“I shall not want…”, it’s not a command, it’s a promise.
God loves a questioner;
the man who asks before he does.
As much as he who nodding, plodding, does it just because.
God loves a heart that questions and wants to know just why.
He loves the one who cries in grief instead of standing by.
If not, the world would never get the beauty of the things
that come from wanting more of what we know the answer brings.
To question fosters progress. To ask increases trust.
If found, a profound faith in what we know inspires us.
God loves the man who asks His name and whether He is real.
The question begs an answer or a reason not to kneel.
In that moment of discovery, as the focus is the task
is when God becomes the answer to any question we could ask.
If I feel shame in asking, the disgrace is all my own
for God may love the questioner even more than one who won’t.
© 2016 Dee Shihady
Watch this great YouTube video on the personality of the Questioner, according to Gretchen Rubin, Author of The Happiness Project and Better Than Before (the book I’m currently reading!) Are you a Questioner?
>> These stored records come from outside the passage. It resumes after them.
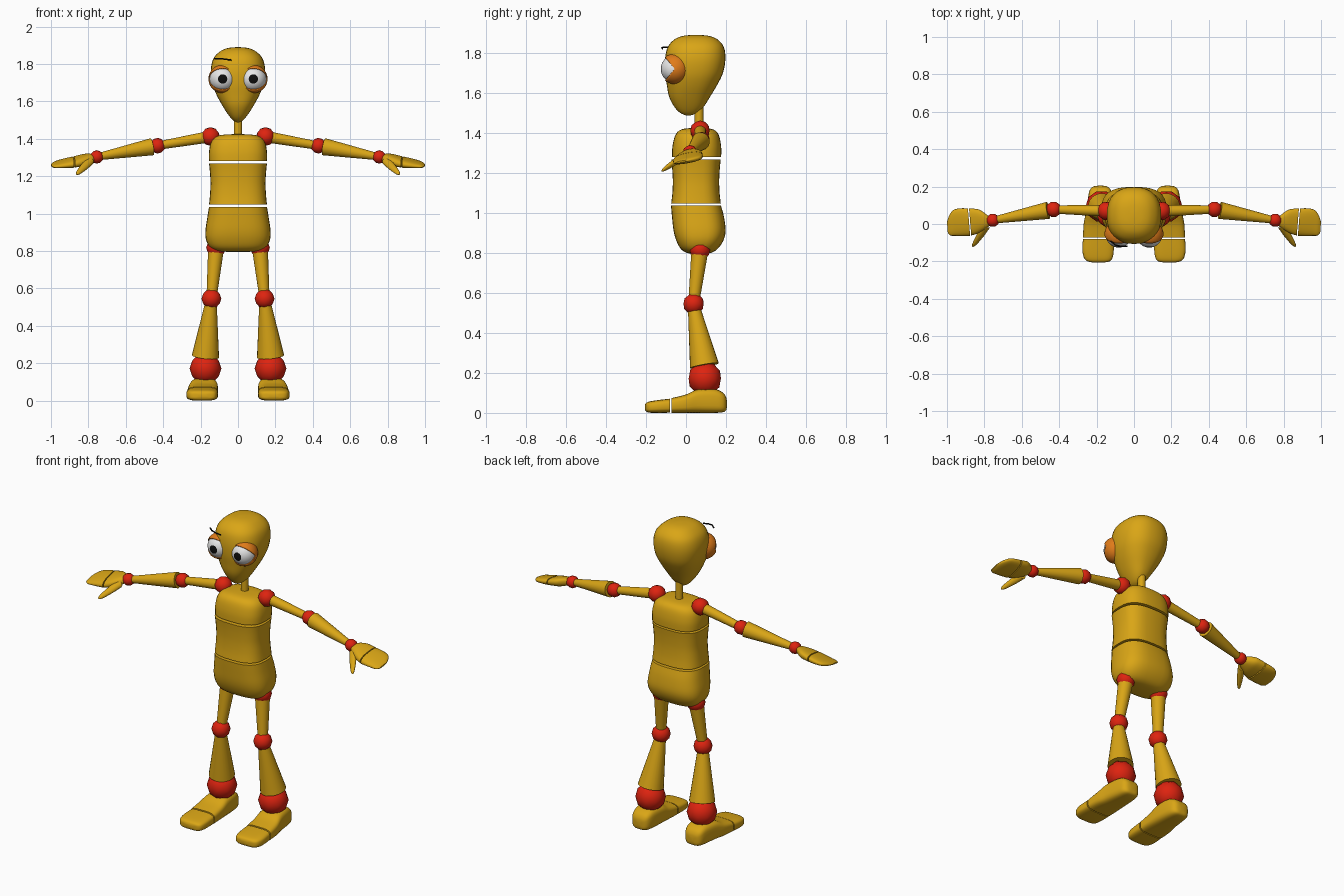
import bpy, bmesh, math
from mathutils import Vector, Matrix

if "Cube" in bpy.data.objects:
    bpy.data.objects.remove(bpy.data.objects["Cube"])


def material(name, rgb):
    m = bpy.data.materials.new(name)
    m.diffuse_color = (*rgb, 1)
    m.use_nodes = True
    m.node_tree.nodes["Principled BSDF"].inputs["Base Color"].default_value = m.diffuse_color
    return m


GOLD = material("gold", (0.70, 0.38, 0.008))
RED = material("red", (0.73, 0.017, 0.005))
ORANGE = material("orange", (0.75, 0.20, 0.01))
WHITE = material("white", (0.85, 0.85, 0.85))
BLACK = material("black", (0.004, 0.004, 0.004))


def finish(name, bm, mats, angle=40):
    bmesh.ops.recalc_face_normals(bm, faces=bm.faces)
    me = bpy.data.meshes.new(name)
    bm.to_mesh(me)
    bm.free()
    for m in mats:
        me.materials.append(m)
    ob = bpy.data.objects.new(name, me)
    bpy.context.collection.objects.link(ob)
    bpy.ops.object.select_all(action='DESELECT')
    ob.select_set(True)
    bpy.context.view_layer.objects.active = ob
    bpy.ops.object.shade_smooth_by_angle(angle=math.radians(angle))
    return ob


def spline(rows, steps=4):
    """Catmull-Rom through the rows of numbers."""
    out = []
    for i in range(len(rows) - 1):
        a, b, c, d = (rows[max(i - 1, 0)], rows[i], rows[i + 1],
                      rows[min(i + 2, len(rows) - 1)])
        for k in range(steps):
            t = k / steps
            out.append([0.5 * (2 * q + (r - p) * t + (2 * p - 5 * q + 4 * r - s) * t * t
                               + (3 * q - p - 3 * r + s) * t ** 3)
                        for p, q, r, s in zip(a, b, c, d)])
    return out + [list(rows[-1])]


def loft(name, place, rows, power=2.5, n=32, mat=GOLD):
    """Rounded sections (t, centre u, centre v, half u, half v) along an axis."""
    bm = bmesh.new()
    rings = []
    for t, cu, cv, ru, rv in spline(rows):
        ring = []
        for i in range(n):
            a = 2 * math.pi * i / n
            c, s = math.cos(a), math.sin(a)
            u = cu + ru * math.copysign(abs(c) ** (2 / power), c)
            v = cv + rv * math.copysign(abs(s) ** (2 / power), s)
            ring.append(bm.verts.new(place(t, u, v)))
        rings.append(ring)
    for r0, r1 in zip(rings, rings[1:]):
        for i in range(n):
            j = (i + 1) % n
            bm.faces.new((r0[i], r0[j], r1[j], r1[i]))
    bm.faces.new(rings[0])
    bm.faces.new(rings[-1])
    return finish(name, bm, [mat], 50)


def limb(name, p0, p1, r0, r1):
    p0, p1 = Vector(p0), Vector(p1)
    d = p1 - p0
    bm = bmesh.new()
    mat = Matrix.Translation((p0 + p1) / 2) @ d.to_track_quat('Z', 'Y').to_matrix().to_4x4()
    bmesh.ops.create_cone(bm, cap_ends=True, segments=24, radius1=r0, radius2=r1,
                          depth=d.length, matrix=mat)
    return finish(name, bm, [GOLD])


def joint(name, p, r):
    bm = bmesh.new()
    bmesh.ops.create_icosphere(bm, subdivisions=2, radius=r,
                               matrix=Matrix.Translation(p) @ Matrix.Rotation(math.pi / 2, 4, 'Z'))
    return finish(name, bm, [RED])


def upright(t, u, v):
    return (u, v, t)


# Head and neck
loft("head", upright, [
    (1.487, 0, .012, .006, .01), (1.50, 0, .013, .028, .042), (1.53, 0, .015, .053, .073),
    (1.58, 0, .018, .085, .102), (1.64, 0, .03, .117, .126), (1.70, 0, .04, .138, .145),
    (1.77, 0, .046, .145, .151), (1.83, 0, .049, .131, .14), (1.868, 0, .05, .095, .107),
    (1.885, 0, .05, .055, .065), (1.89, 0, .05, .01, .012)], 2.4)
limb("neck", (0, .065, 1.40), (0, .065, 1.54), .022, .022)

# Torso in three blocks with thin gaps
loft("chest", upright, [
    (1.28, 0, .053, .155, .123), (1.33, 0, .054, .155, .122), (1.38, 0, .055, .145, .112),
    (1.408, 0, .056, .122, .095), (1.421, 0, .057, .085, .065), (1.425, 0, .058, .02, .015)], 2.8)
loft("waist", upright, [
    (1.048, 0, .05, .155, .124), (1.10, 0, .05, .150, .118), (1.16, 0, .05, .147, .116),
    (1.22, 0, .05, .150, .119), (1.268, 0, .05, .155, .124)], 2.8)
loft("pelvis", upright, [
    (.795, 0, .065, .03, .015), (.80, 0, .065, .11, .06), (.82, 0, .066, .150, .092),
    (.86, 0, .069, .171, .117), (.91, 0, .068, .174, .130), (.98, 0, .06, .164, .130),
    (1.036, 0, .05, .155, .125)], 2.8)

# Single eyebrow floating above one eye
cu = bpy.data.curves.new("eyebrow", 'CURVE')
cu.dimensions = '3D'
cu.bevel_depth = .004
sp = cu.splines.new('POLY')
pts = [(-.125, -.09, 1.829), (-.10, -.112, 1.829), (-.07, -.12, 1.826), (-.035, -.118, 1.821)]
sp.points.add(len(pts) - 1)
for p, co in zip(sp.points, pts):
    p.co = (*co, 1)
cu.materials.append(BLACK)
brow = bpy.data.objects.new("eyebrow", cu)
bpy.context.collection.objects.link(brow)
bpy.ops.object.select_all(action='DESELECT')
brow.select_set(True)
bpy.context.view_layer.objects.active = brow
bpy.ops.object.convert(target='MESH')

for s, side in ((-1, "right"), (1, "left")):
    # Eyes: ball with pupil, and a lid shell opened towards the front
    eye = Vector((s * .082, -.056, 1.72))
    bm = bmesh.new()
    bmesh.ops.create_uvsphere(bm, u_segments=32, v_segments=26, radius=.07,
                              matrix=Matrix.Translation(eye) @ Matrix.Rotation(math.pi / 2, 4, 'X'))
    for f in bm.faces:
        if (f.calc_center_median() - eye).normalized().y < -math.cos(math.radians(20.8)):
            f.material_index = 1
    finish(side + "_eyeball", bm, [WHITE, BLACK])

    bm = bmesh.new()
    bmesh.ops.create_uvsphere(bm, u_segments=36, v_segments=20, radius=.076,
                              matrix=Matrix.Translation(eye) @ Matrix.Rotation(math.pi / 2, 4, 'Y'))
    gap = []
    for f in bm.faces:
        d = f.calc_center_median() - eye
        if abs(math.degrees(math.atan2(d.z, -d.y))) < 50:
            gap.append(f)
    bmesh.ops.delete(bm, geom=gap, context='FACES')
    lid = finish(side + "_eyelids", bm, [ORANGE])
    mod = lid.modifiers.new("thickness", 'SOLIDIFY')
    mod.thickness = .005
    mod.offset = -1

    # Arm
    shoulder, elbow, wrist = (s * .147, .07, 1.412), (s * .43, .078, 1.363), (s * .755, .02, 1.303)
    joint(side + "_shoulder", shoulder, .05)
    joint(side + "_elbow", elbow, .042)
    joint(side + "_wrist", wrist, .036)
    limb(side + "_upper_arm", shoulder, elbow, .031, .022)
    limb(side + "_forearm", Vector(elbow).lerp(Vector(wrist), .09), wrist, .046, .018)

    # Hand: tilted flat palm, joined fingers and a thumb
    def hand(t, u, v):
        return (s * (t + .08 * (u - .01)), u, v + .18 * (u - .01))
    loft(side + "_palm", hand, [
        (.768, .015, 1.297, .02, .015), (.79, .017, 1.294, .038, .024),
        (.82, .018, 1.287, .058, .028), (.85, .014, 1.281, .068, .027),
        (.876, .011, 1.276, .072, .025)], 2.5, 24)
    loft(side + "_fingers", hand, [
        (.882, .010, 1.275, .073, .025), (.92, .010, 1.270, .074, .021),
        (.96, .006, 1.265, .069, .016), (.985, -.008, 1.263, .054, .011),
        (1.0, -.02, 1.262, .03, .004)], 2.5, 24)
    loft(side + "_thumb", lambda t, u, v: (s * (.795 + .065 * t + u), -.02 - .10 * t, 1.278 - .066 * t + v), [
        (0, 0, 0, .024, .02), (.4, 0, 0, .022, .018), (.8, 0, 0, .015, .013),
        (.96, 0, 0, .009, .008), (1.02, 0, 0, .002, .002)], 2, 16)

    # Leg
    hip, knee, ankle = (s * .117, .07, .818), (s * .142, .038, .545), (s * .174, .094, .172)
    joint(side + "_hip", hip, .053)
    joint(side + "_knee", knee, .053)
    joint(side + "_ankle", ankle, .085)
    limb(side + "_thigh", hip, knee, .043, .027)
    limb(side + "_shin", (s * .146, .043, .51), (s * .174, .092, .236), .033, .073)

    # Foot in two pieces: heel block and toe block (t runs along y)
    def foot(t, u, v):
        return (s * u, t, v)
    loft(side + "_foot", foot, [
        (-.073, .190, .037, .083, .037), (0, .188, .046, .081, .046), (.06, .183, .059, .075, .059),
        (.14, .180, .060, .066, .060), (.182, .180, .053, .056, .050),
        (.20, .180, .046, .038, .034), (.205, .180, .044, .012, .012)], 3.5)
    loft(side + "_toes", foot, [
        (-.08, .190, .036, .083, .035), (-.14, .192, .032, .084, .032), (-.182, .191, .029, .076, .028),
        (-.20, .189, .028, .058, .021), (-.206, .189, .028, .025, .009)], 3.5)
I have been my whole life! lol
What is learned respect for earned humility?
The natural feeling of grateful reflection of another trial overcome?
I, too, have been humbled by the enormous
but I have failed to respect the provoked devotion
one must have to bow beneath lesser trials.
It is easy to comfort oneself after the big mountains
saying, “Look, all I had to overcome!”
But maybe in reverence we should bow our hearts,
even in an exhausted plea for comfort,
for those trials of a lesser degree,
those problems of every day,
and then experience true humility.